Task data –
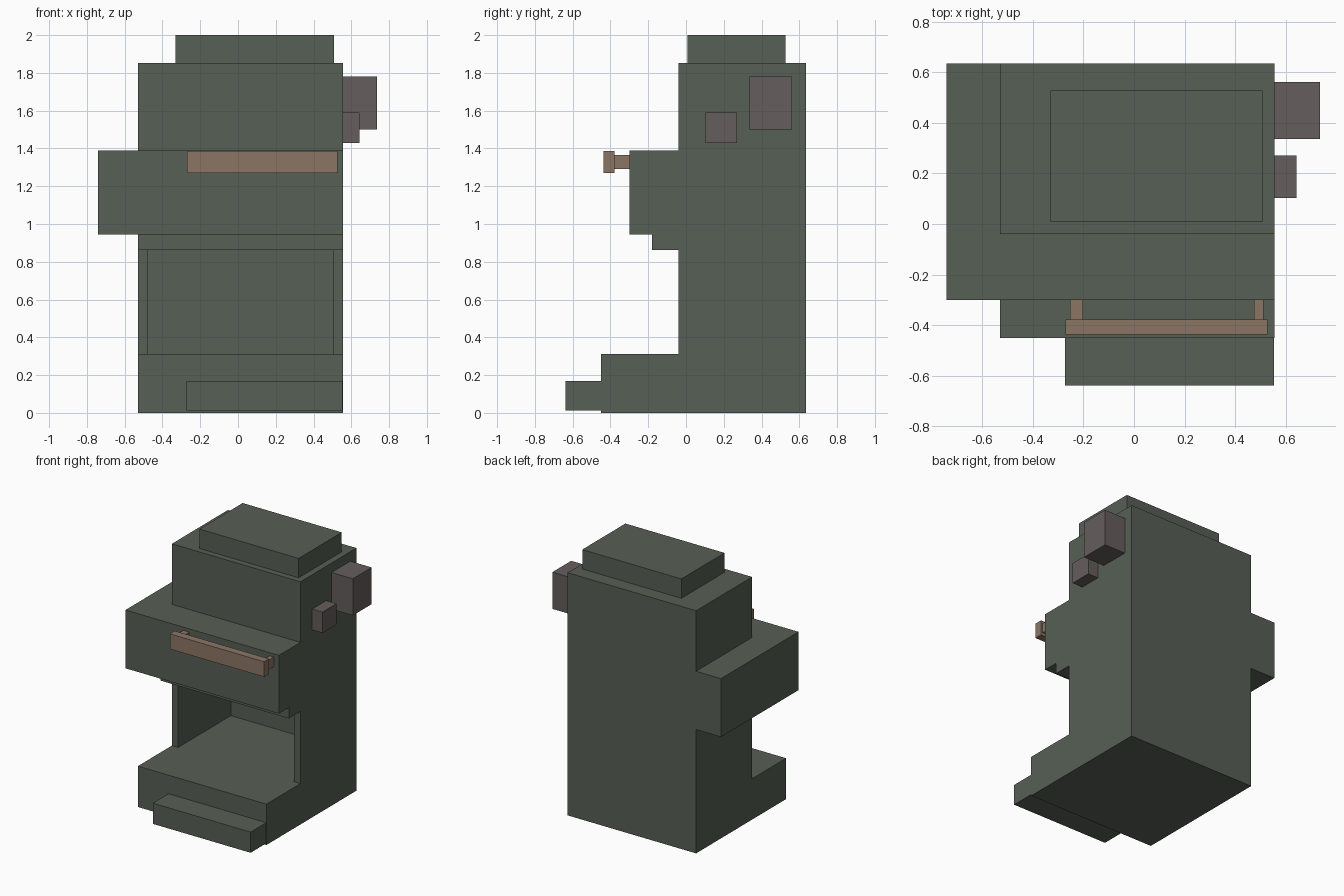
import bpy, bmesh
from mathutils import Vector

if "Cube" in bpy.data.objects:
    bpy.data.objects.remove(bpy.data.objects["Cube"])


def material(name, rgb):
    m = bpy.data.materials.new(name)
    m.diffuse_color = (*rgb, 1)
    m.use_nodes = True
    m.node_tree.nodes["Principled BSDF"].inputs["Base Color"].default_value = m.diffuse_color
    return m


GREEN = material("dark_green", (0.095, 0.115, 0.09))
COPPER = material("copper", (0.26, 0.18, 0.13))
GREY = material("warm_grey", (0.13, 0.11, 0.11))


def finish(name, bm, mat):
    bmesh.ops.recalc_face_normals(bm, faces=bm.faces)
    me = bpy.data.meshes.new(name)
    bm.to_mesh(me)
    bm.free()
    ob = bpy.data.objects.new(name, me)
    bpy.context.collection.objects.link(ob)
    if mat:
        me.materials.append(mat)
    return ob


def box(name, x, y, z, mat=None):
    bm = bmesh.new()
    bmesh.ops.create_cube(bm, size=1)
    for v in bm.verts:
        v.co = Vector([a[0] if c < 0 else a[1] for a, c in zip((x, y, z), v.co)])
    return finish(name, bm, mat)


def extrude_side(name, profile, x0, x1, mat):
    bm = bmesh.new()
    face = bm.faces.new([bm.verts.new((x0, y, z)) for y, z in profile])
    ext = bmesh.ops.extrude_face_region(bm, geom=[face])
    verts = [g for g in ext["geom"] if isinstance(g, bmesh.types.BMVert)]
    bmesh.ops.translate(bm, vec=(x1 - x0, 0, 0), verts=verts)
    return finish(name, bm, mat)


# Body: stepped side profile (base, open bay, lip, brew head, upper housing)
L, R, BACK = -0.53, 0.555, 0.635
profile = [(BACK, 0), (-0.45, 0), (-0.45, 0.312), (-0.04, 0.312), (-0.04, 0.862),
           (-0.18, 0.862), (-0.18, 0.945), (-0.30, 0.945), (-0.30, 1.39),
           (-0.04, 1.39), (-0.04, 1.852), (BACK, 1.852)]
body = extrude_side("body", profile, L, R, GREEN)

# Deep bay cut into the front
cutter = box("bay_cutter", (-0.477, 0.502), (-0.10, 0.595), (0.312, 0.862))
cutter.hide_render = True
cutter.hide_viewport = True
mod = body.modifiers.new("bay", 'BOOLEAN')
mod.operation = 'DIFFERENCE'
mod.solver = 'EXACT'
mod.object = cutter

# Housing attachments
box("side_extension", (-0.74, L), (-0.30, BACK), (0.945, 1.39), GREEN)
box("top_cap", (-0.33, 0.507), (0.007, 0.527), (1.852, 2.0), GREEN)
box("front_tray", (-0.272, 0.553), (-0.638, -0.45), (0.012, 0.17), GREEN)

# Front handle with two posts
box("handle_bar", (-0.27, 0.527), (-0.437, -0.378), (1.27, 1.386), COPPER)
for name, x in (("handle_post_left", (-0.252, -0.202)), ("handle_post_right", (0.475, 0.512))):
    box(name, x, (-0.378, -0.30), (1.292, 1.365), COPPER)

# Side knobs
box("large_knob", (R, 0.735), (0.335, 0.562), (1.50, 1.78), GREY)
box("small_knob", (R, 0.642), (0.102, 0.271), (1.43, 1.59), GREY)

Task instructions – The reply should hold only the lines from the first line of the records above through the line containing "mod.solver = 'EXACT'", copied exactly and without pictures.

Output of the task –
import bpy, bmesh
from mathutils import Vector

if "Cube" in bpy.data.objects:
    bpy.data.objects.remove(bpy.data.objects["Cube"])


def material(name, rgb):
    m = bpy.data.materials.new(name)
    m.diffuse_color = (*rgb, 1)
    m.use_nodes = True
    m.node_tree.nodes["Principled BSDF"].inputs["Base Color"].default_value = m.diffuse_color
    return m


GREEN = material("dark_green", (0.095, 0.115, 0.09))
COPPER = material("copper", (0.26, 0.18, 0.13))
GREY = material("warm_grey", (0.13, 0.11, 0.11))


def finish(name, bm, mat):
    bmesh.ops.recalc_face_normals(bm, faces=bm.faces)
    me = bpy.data.meshes.new(name)
    bm.to_mesh(me)
    bm.free()
    ob = bpy.data.objects.new(name, me)
    bpy.context.collection.objects.link(ob)
    if mat:
        me.materials.append(mat)
    return ob


def box(name, x, y, z, mat=None):
    bm = bmesh.new()
    bmesh.ops.create_cube(bm, size=1)
    for v in bm.verts:
        v.co = Vector([a[0] if c < 0 else a[1] for a, c in zip((x, y, z), v.co)])
    return finish(name, bm, mat)


def extrude_side(name, profile, x0, x1, mat):
    bm = bmesh.new()
    face = bm.faces.new([bm.verts.new((x0, y, z)) for y, z in profile])
    ext = bmesh.ops.extrude_face_region(bm, geom=[face])
    verts = [g for g in ext["geom"] if isinstance(g, bmesh.types.BMVert)]
    bmesh.ops.translate(bm, vec=(x1 - x0, 0, 0), verts=verts)
    return finish(name, bm, mat)


# Body: stepped side profile (base, open bay, lip, brew head, upper housing)
L, R, BACK = -0.53, 0.555, 0.635
profile = [(BACK, 0), (-0.45, 0), (-0.45, 0.312), (-0.04, 0.312), (-0.04, 0.862),
           (-0.18, 0.862), (-0.18, 0.945), (-0.30, 0.945), (-0.30, 1.39),
           (-0.04, 1.39), (-0.04, 1.852), (BACK, 1.852)]
body = extrude_side("body", profile, L, R, GREEN)

# Deep bay cut into the front
cutter = box("bay_cutter", (-0.477, 0.502), (-0.10, 0.595), (0.312, 0.862))
cutter.hide_render = True
cutter.hide_viewport = True
mod = body.modifiers.new("bay", 'BOOLEAN')
mod.operation = 'DIFFERENCE'
mod.solver = 'EXACT'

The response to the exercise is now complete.